**Try it**
No pictures in the copy, please: retype all the records exactly.

--- Data supplied Enclosed Below ---

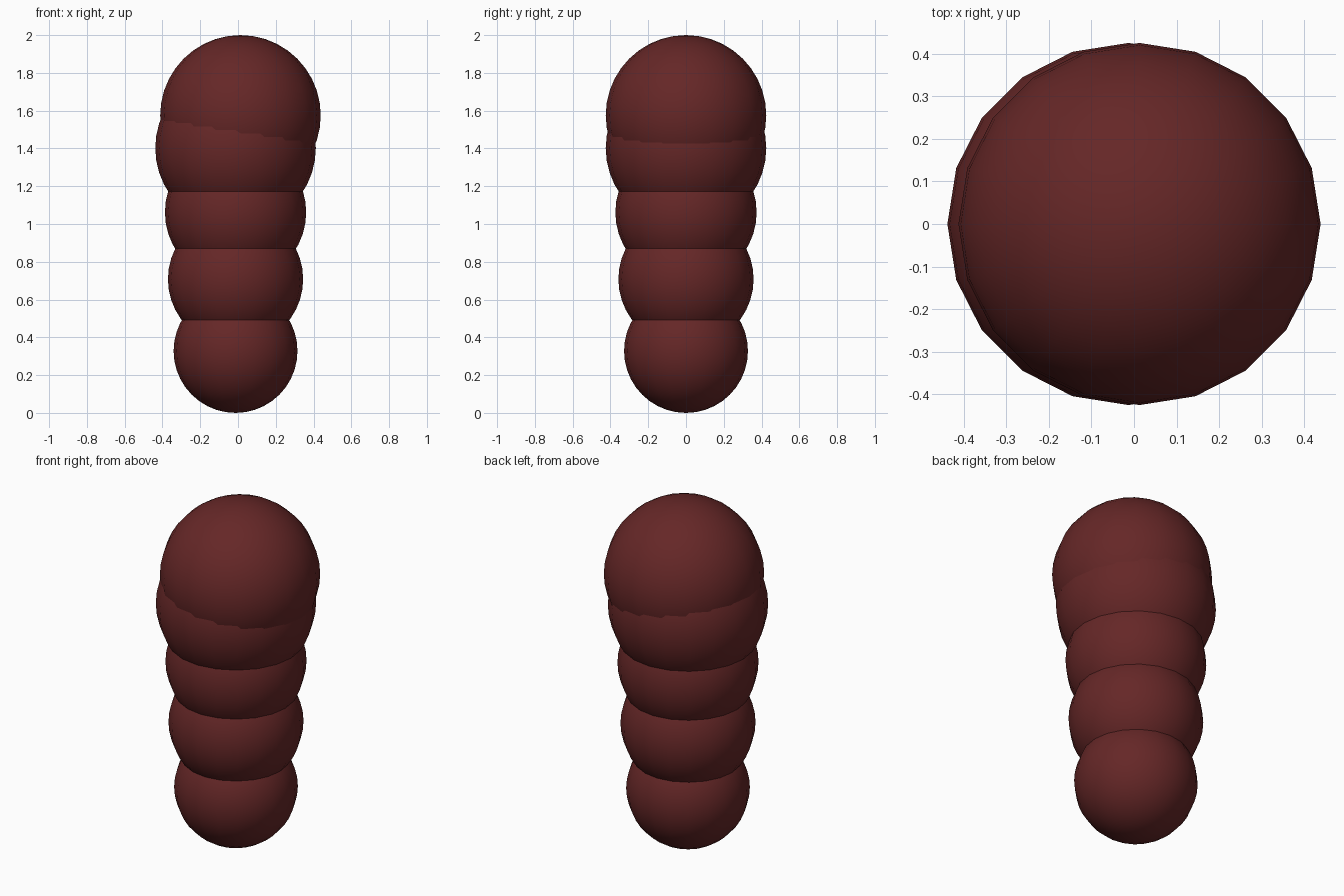
import bpy

if "Cube" in bpy.data.objects:
    bpy.data.objects.remove(bpy.data.objects["Cube"])

# dark red material shared by all segments
mat = bpy.data.materials.new("dark_red")
mat.diffuse_color = (0.13, 0.02, 0.02, 1.0)
mat.use_nodes = True
mat.node_tree.nodes["Principled BSDF"].inputs["Base Color"].default_value = mat.diffuse_color


def ball(name, x, z, r):
    """Smooth 20-sided ball centred on y = 0."""
    bpy.ops.mesh.primitive_uv_sphere_add(segments=20, ring_count=20,
                                         radius=r, location=(x, 0, z))
    ob = bpy.context.object
    ob.name = name
    ob.data.materials.append(mat)
    bpy.ops.object.shade_smooth()


# stacked body segments from the ground up, slightly left of centre
ball("bottom_segment", -0.013, 0.328, 0.328)
ball("lower_segment", -0.013, 0.708, 0.358)
ball("middle_segment", -0.013, 1.062, 0.374)
ball("upper_segment", -0.013, 1.402, 0.425)

# rounded top, slightly right of centre
ball("top_segment", 0.013, 1.575, 0.425)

--- End of Enclosed Data supplied ---

**Expected answer**
import bpy

if "Cube" in bpy.data.objects:
    bpy.data.objects.remove(bpy.data.objects["Cube"])

# dark red material shared by all segments
mat = bpy.data.materials.new("dark_red")
mat.diffuse_color = (0.13, 0.02, 0.02, 1.0)
mat.use_nodes = True
mat.node_tree.nodes["Principled BSDF"].inputs["Base Color"].default_value = mat.diffuse_color


def ball(name, x, z, r):
    """Smooth 20-sided ball centred on y = 0."""
    bpy.ops.mesh.primitive_uv_sphere_add(segments=20, ring_count=20,
                                         radius=r, location=(x, 0, z))
    ob = bpy.context.object
    ob.name = name
    ob.data.materials.append(mat)
    bpy.ops.object.shade_smooth()


# stacked body segments from the ground up, slightly left of centre
ball("bottom_segment", -0.013, 0.328, 0.328)
ball("lower_segment", -0.013, 0.708, 0.358)
ball("middle_segment", -0.013, 1.062, 0.374)
ball("upper_segment", -0.013, 1.402, 0.425)

# rounded top, slightly right of centre
ball("top_segment", 0.013, 1.575, 0.425)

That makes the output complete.